Day four on Ruth 2 and it is warm! Beautiful sailing conditions and we now have our headsail poled out on a broad reach making 8 knots. Our average speed since departing Gili Gede is 8.5 knots over 625 miles which is pretty impressive. On the Oyster radio position reports this morning, most of the fleet are tracking to the south and astern of us. All reporting great sailing. Sea conditions are relatively calm and we are able to do laundry. Small groups of sea birds follow in our wake and flying fish swarm ahead of us, some ending up on the deck. A beautiful yellow Bosun bird was a most distinctive visitor. Fishing is good, we caught 2 Mahi Mahi, one made into a tasty ceviche, the second on the BBQ for breakfast. As we pass south of Christmas Island, 40 miles to the north, we encounter some commercial shipping in the lanes from Australia. Hooked a big Wahoo which Nicko fought for 20 minutes, just as it got it to the boat the hook broke and it got away. No lunch! Happy days.
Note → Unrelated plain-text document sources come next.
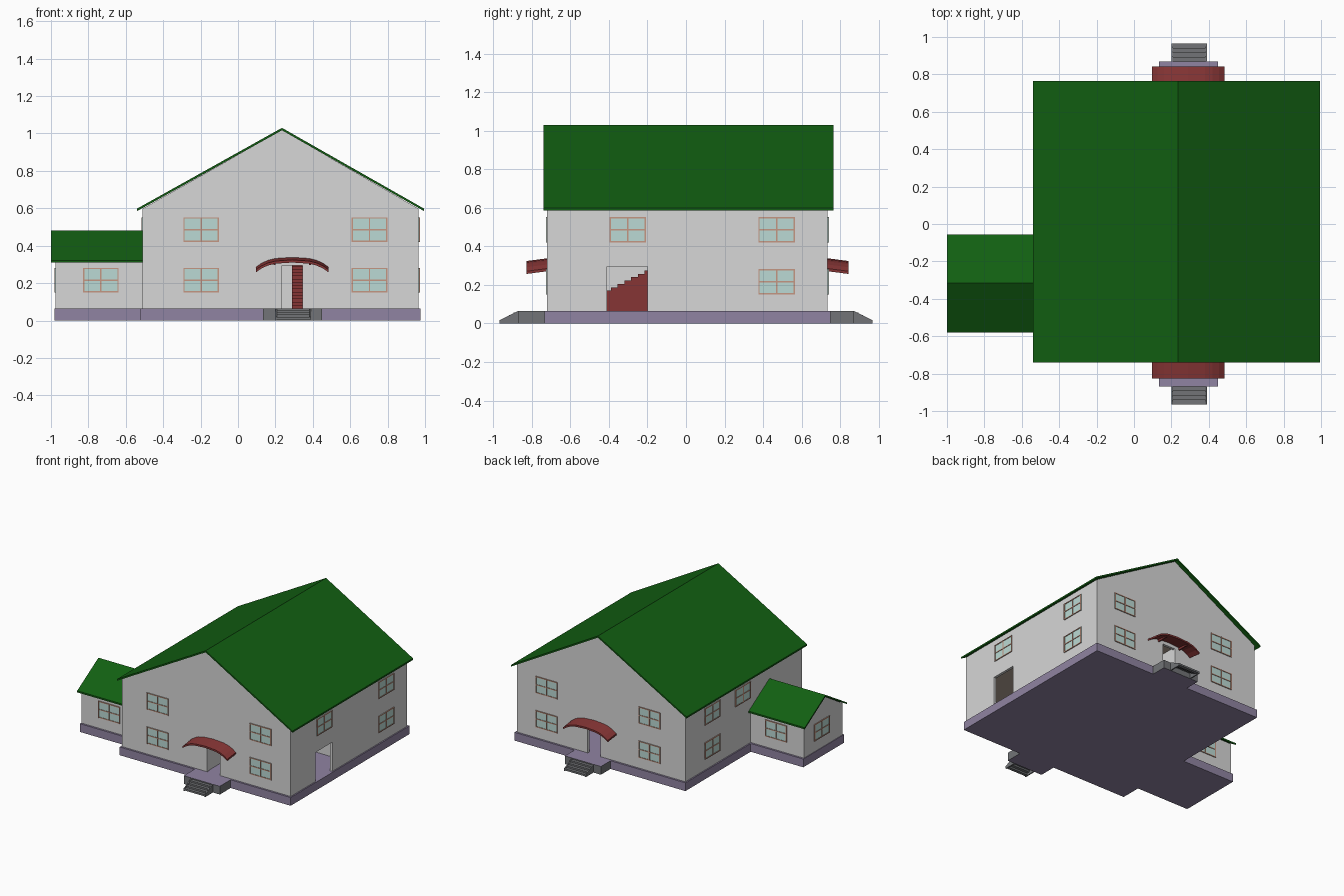
import bpy, bmesh, math

cube = bpy.data.objects.get("Cube")
if cube:
    bpy.data.objects.remove(cube, do_unlink=True)


def material(name, r, g, b):
    m = bpy.data.materials.new(name)
    m.use_nodes = True
    m.diffuse_color = (r, g, b, 1)
    m.node_tree.nodes["Principled BSDF"].inputs["Base Color"].default_value = (r, g, b, 1)
    return m


WALL = material("pale grey plaster", .68, .68, .68)
BASE = material("lilac stone", .28, .23, .36)
ROOF = material("green roof", .006, .115, .006)
RED = material("dark red", .24, .036, .036)
STEP = material("grey concrete", .17, .175, .185)
GLASS = material("pale teal glass", .5, .7, .66)
FRAME = material("tan window frame", .56, .31, .23)
WOOD = material("beige ceiling", .46, .38, .31)


def finish(name, bm, *mats):
    bmesh.ops.recalc_face_normals(bm, faces=bm.faces)
    mesh = bpy.data.meshes.new(name)
    bm.to_mesh(mesh)
    bm.free()
    for m in mats:
        mesh.materials.append(m)
    ob = bpy.data.objects.new(name, mesh)
    bpy.context.scene.collection.objects.link(ob)
    return ob


def add_box(bm, x0, x1, y0, y1, z0, z1, index=0):
    verts = bmesh.ops.create_cube(bm, size=1)["verts"]
    for v in verts:
        v.co.x = x1 if v.co.x > 0 else x0
        v.co.y = y1 if v.co.y > 0 else y0
        v.co.z = z1 if v.co.z > 0 else z0
    for f in {f for v in verts for f in v.link_faces}:
        f.material_index = index


def box(name, x0, x1, y0, y1, z0, z1, mat):
    bm = bmesh.new()
    add_box(bm, x0, x1, y0, y1, z0, z1)
    return finish(name, bm, mat)


def prism(name, axis, profile, a, b, mat):
    """Extrude a profile (horizontal, z) along axis x or y from a to b."""
    bm = bmesh.new()
    place = (lambda h, z, t: (t, h, z)) if axis == "x" else (lambda h, z, t: (h, t, z))
    rings = [[bm.verts.new(place(h, z, t)) for h, z in profile] for t in (a, b)]
    n = len(profile)
    bm.faces.new(rings[0])
    bm.faces.new(rings[1])
    for i in range(n):
        j = (i + 1) % n
        bm.faces.new((rings[0][i], rings[0][j], rings[1][j], rings[1][i]))
    return finish(name, bm, mat)


def gable_roof(name, axis, left, ridge, right, eave, top, a, b, thick=.013):
    pts = [(left, eave), (ridge, top), (right, eave),
           (right, eave - thick), (ridge, top - thick), (left, eave - thick)]
    return prism(name, axis, pts, a, b, ROOF)


def cut(ob, cutter):
    mod = ob.modifiers.new("opening", "BOOLEAN")
    mod.operation = "DIFFERENCE"
    mod.solver = "EXACT"
    mod.object = cutter
    bpy.context.view_layer.objects.active = ob
    bpy.ops.object.modifier_apply(modifier=mod.name)
    bpy.data.objects.remove(cutter, do_unlink=True)


# Foundations
FLOOR = .065
box("main_foundation", -.52, .975, -.735, .75, 0, FLOOR, BASE)
box("annex_foundation", -.98, -.52, -.575, -.065, 0, FLOOR, BASE)

# Main walls, hollowed on the ground floor, with three doorways
walls = prism("main_walls", "y", [(-.51, FLOOR), (.965, FLOOR), (.965, .598),
                                  (.235, 1.018), (-.51, .598)], -.72, .735, WALL)
cut(walls, box("room_cutter", -.49, .945, -.70, .715, .05, .32, WALL))
cut(walls, box("front_door_cutter", .235, .345, -.8, -.6, .05, .295, WALL))
cut(walls, box("back_door_cutter", .235, .345, .6, .8, .05, .295, WALL))
cut(walls, box("side_door_cutter", .9, 1, -.41, -.2, .05, .295, WALL))
box("ground_floor_ceiling", -.488, .943, -.698, .713, .314, .322, WOOD)
box("hall_partition", .215, .23, -.7, .715, FLOOR, .314, WALL)
box("cross_partition", .23, .945, 0, .015, FLOOR, .314, WALL)

# Indoor staircase
bm = bmesh.new()
for i in range(14):
    add_box(bm, .29, .40, -.6 + i * .035, -.05, FLOOR + i * .0175, FLOOR + (i + 1) * .0175)
finish("indoor_staircase", bm, RED)

# Annex walls and both roofs
prism("annex_walls", "x", [(-.56, FLOOR), (-.08, FLOOR), (-.08, .318),
                           (-.315, .468), (-.56, .318)], -.975, -.505, WALL)
gable_roof("main_roof", "y", -.54, .235, .995, .598, 1.03, -.74, .765)
gable_roof("annex_roof", "x", -.58, -.315, -.055, .322, .482, -1, -.505)


# Windows: glass plate with border and glazing bars
def window(name, x, y, z, degrees):
    bm = bmesh.new()
    w, h, t = .095, .066, .007
    add_box(bm, -w, w, -.003, .003, -h, h, 0)
    for u in (-w, -t / 2, w - t):
        add_box(bm, u, u + t, -.007, .003, -h, h, 1)
    for v in (-h, -t / 2, h - t):
        add_box(bm, -w, w, -.0065, .003, v, v + t, 1)
    ob = finish(name, bm, GLASS, FRAME)
    ob.location = (x, y, z)
    ob.rotation_euler.z = math.radians(degrees)


LOW, HIGH = .216, .486
for side, y, turn in (("front", -.72, 0), ("back", .735, 180)):
    for x in (-.197, .703):
        for z in (LOW, HIGH):
            window(side + "_window", x, y, z, turn)
for y, z in ((-.302, HIGH), (.47, HIGH), (.47, LOW)):
    window("left_window", .965, y, z, 90)
for y, z in ((.02, HIGH), (.40, HIGH), (.40, LOW)):
    window("right_window", -.51, y, z, -90)
window("annex_front_window", -.733, -.56, LOW, 0)
window("annex_back_window", -.733, -.08, LOW, 180)
window("annex_end_window", -.975, -.30, LOW, -90)

# Entrances: landing, steps, stringers and arched canopy, front and back
for side, s, wall in (("front", -1, -.72), ("back", 1, .735)):
    landing = box(side + "_landing", .135, .45, s * .73, s * .87, 0, FLOOR, STEP)
    landing.data.materials.append(BASE)
    for f in landing.data.polygons:
        f.material_index = 1 if abs(f.normal.z) > .5 else 0

    bm = bmesh.new()
    for i in range(4):
        y0, y1 = sorted((s * (.87 + i * .024), s * (.894 + i * .024)))
        top = .056 - i * .0125
        add_box(bm, .208, .382, y0, y1, max(0, top - .014), top)
    finish(side + "_steps", bm, STEP)
    for x in (.2, .382):
        prism(side + "_stringer", "x", [(s * .87, 0), (s * .87, FLOOR), (s * .966, .018),
                                        (s * .966, 0)], x, x + .008, STEP)

    half = [(0, .338), (.09, .332), (.13, .322), (.165, .306), (.195, .285)]
    arch = [(.29 - u, z) for u, z in reversed(half)] + [(.29 + u, z) for u, z in half[1:]]
    outline = arch + [(x, z - .014) for x, z in reversed(arch)]
    outer = wall + s * .107
    canopy = prism(side + "_canopy", "y", outline, wall, outer, RED)
    for v in canopy.data.vertices:
        if abs(v.co.y - outer) < .001:
            v.co.z -= .014
    for x in (.19, .38):
        y0, y1 = sorted((wall, wall + s * .085))
        box(side + "_canopy_bracket", x, x + .01, y0, y1, .298, .314, RED)
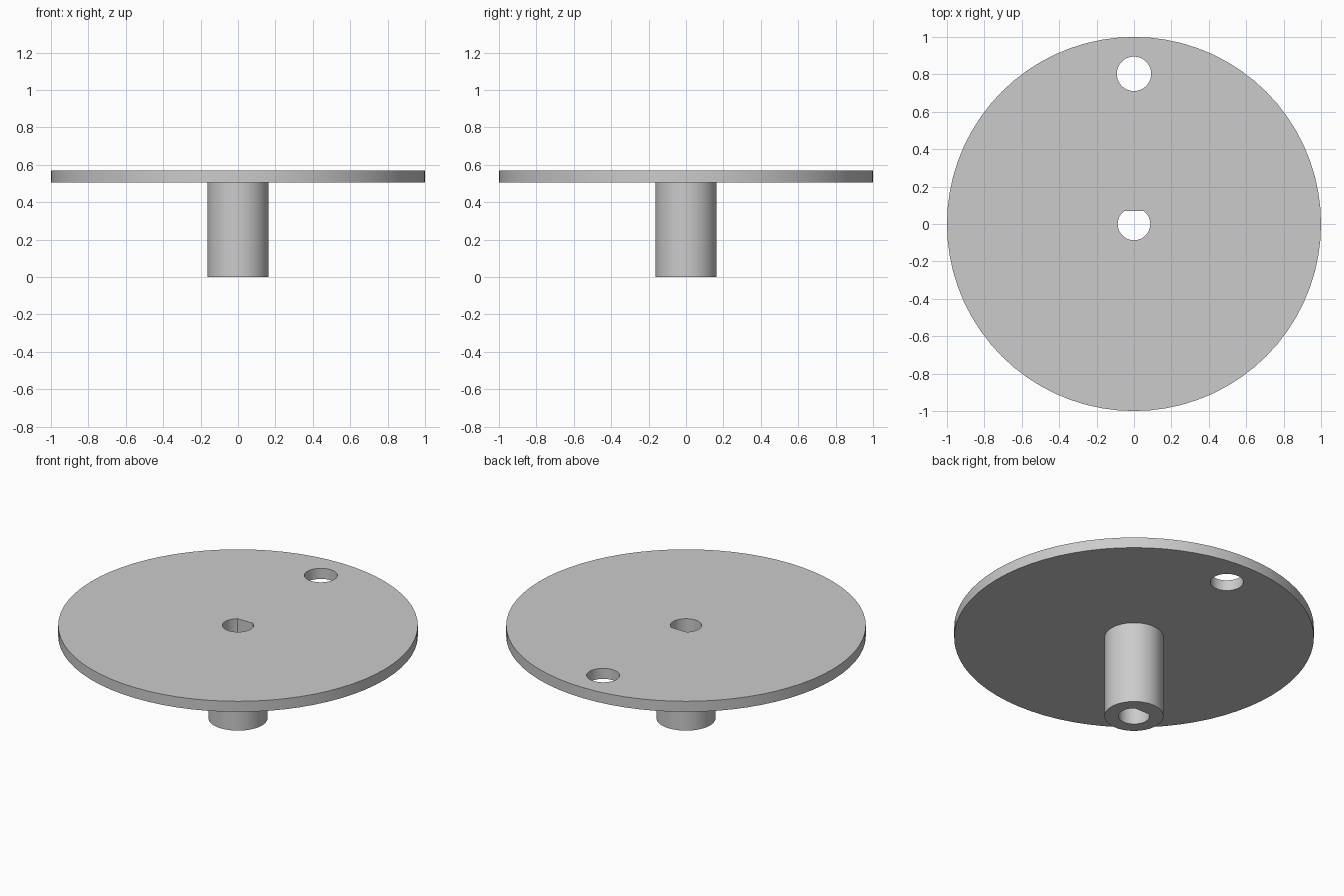
import bpy, bmesh, math

cube = bpy.data.objects.get("Cube")
if cube:
    bpy.data.objects.remove(cube, do_unlink=True)

DISC_BOTTOM, DISC_TOP = 0.505, 0.57

grey = bpy.data.materials.new("plain_grey")
grey.use_nodes = True
colour = (0.6, 0.6, 0.6, 1)
grey.diffuse_color = colour
grey.node_tree.nodes["Principled BSDF"].inputs["Base Color"].default_value = colour


def cylinder(name, radius, z0, z1, y=0, sides=64, flat=None):
    """Upright cylinder; flat limits its +y side to make a D section."""
    bm = bmesh.new()
    ring = []
    for i in range(sides):
        a = math.tau * i / sides
        ring.append((radius * math.cos(a), radius * math.sin(a)))
    if flat is not None:
        edge = math.sqrt(radius ** 2 - flat ** 2)
        ring = [p for p in ring if p[1] < flat - 0.001]
        # insert the two flat corners where the arc was removed
        cut = next(i for i in range(len(ring)) if ring[i][0] > 0 and ring[i][1] > 0
                   and ring[(i + 1) % len(ring)][0] < 0)
        ring[cut + 1:cut + 1] = [(edge, flat), (-edge, flat)]
    base = bm.faces.new([bm.verts.new((px, py + y, z0)) for px, py in ring])
    top = bmesh.ops.extrude_face_region(bm, geom=[base])["geom"]
    bmesh.ops.translate(bm, vec=(0, 0, z1 - z0),
                        verts=[v for v in top if isinstance(v, bmesh.types.BMVert)])
    bmesh.ops.recalc_face_normals(bm, faces=bm.faces)
    mesh = bpy.data.meshes.new(name)
    bm.to_mesh(mesh)
    bm.free()
    mesh.materials.append(grey)
    obj = bpy.data.objects.new(name, mesh)
    bpy.context.collection.objects.link(obj)
    return obj


def combine(target, tool, operation):
    """Apply a boolean and remove its tool object."""
    mod = target.modifiers.new(operation.lower(), "BOOLEAN")
    mod.operation, mod.object, mod.solver = operation, tool, "EXACT"
    bpy.context.view_layer.objects.active = target
    bpy.ops.object.modifier_apply(modifier=mod.name)
    bpy.data.objects.remove(tool, do_unlink=True)


# Round plate with the hub below it
wheel = cylinder("disc_with_hub", 1.0, DISC_BOTTOM, DISC_TOP, sides=72)
combine(wheel, cylinder("hub", 0.164, 0, DISC_BOTTOM + 0.03), "UNION")

# D-shaped shaft bore and the round hole near the rim
combine(wheel, cylinder("shaft_bore", 0.087, -0.1, 0.7, flat=0.07), "DIFFERENCE")
combine(wheel, cylinder("rim_hole", 0.092, 0.4, 0.7, y=0.803), "DIFFERENCE")

# Smooth walls with crisp edges
bpy.ops.object.select_all(action="DESELECT")
wheel.select_set(True)
bpy.context.view_layer.objects.active = wheel
bpy.ops.object.shade_smooth_by_angle(angle=math.radians(25))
Gili Gede crew change

Ruth 2 skipper, James is now joined by his new crew, Par (Sweden) Nicko (Spain), Richard and Guy (Ireland). We all arrived, somewhat exhausted. Some of us recovered from our lengthy journeys by staying a few nights at the excellent KokoMo Hotel. Fine rooms with excellent food and great staff led by Wayan. Journeys between the hotel and the marina required boat transfer, often in darkness navigating around the reef! Gili Gede Indonesia is a tiny island at the tip on the western tip of Lombock, only reachable by boat. The people are charming and friendly. The local children are a delight, cheerfully waving at us as they walked past the hotel on their way to school. We joined the Oyster party on Wednesday at the marina and it went on long into the night with dancing to the live band. Some hidden talents of our crew included playing the air guitar! Following a final exercise walk on dry land, we hauled anchor on Saturday, October 8th and headed out through river floodwater and debris flush

Idyllic Indonesia

The Atlantic team are back! So many sea miles have been sailed since we were all together on Ruth ll at the start of the Shanahan World Rally - it was lovely to see this special boat again.  We all converged in Luban Bajo on the island of Flores in eastern Indonesia and started on our 250 nm journey west towards Gili Gede off Lombok.  Our first stop was in the Komodo National Park where we did some fabulous diving and snorkelling with evening meals in the nearby Komodo Dive resort run by a friendly Italian so delicious food!  Off next to see the Komodo Dragons - fiercesome and deadly but we had our guide to keep us safe!  As we go west the islands become greener and with it comes prosperity in the villages - Kilo village was interesting as they grew crops and had occasional brick built houses so much more sophisticated than Komodo.  Next stop Moyo where we moored beside a volcano with an internal salt water l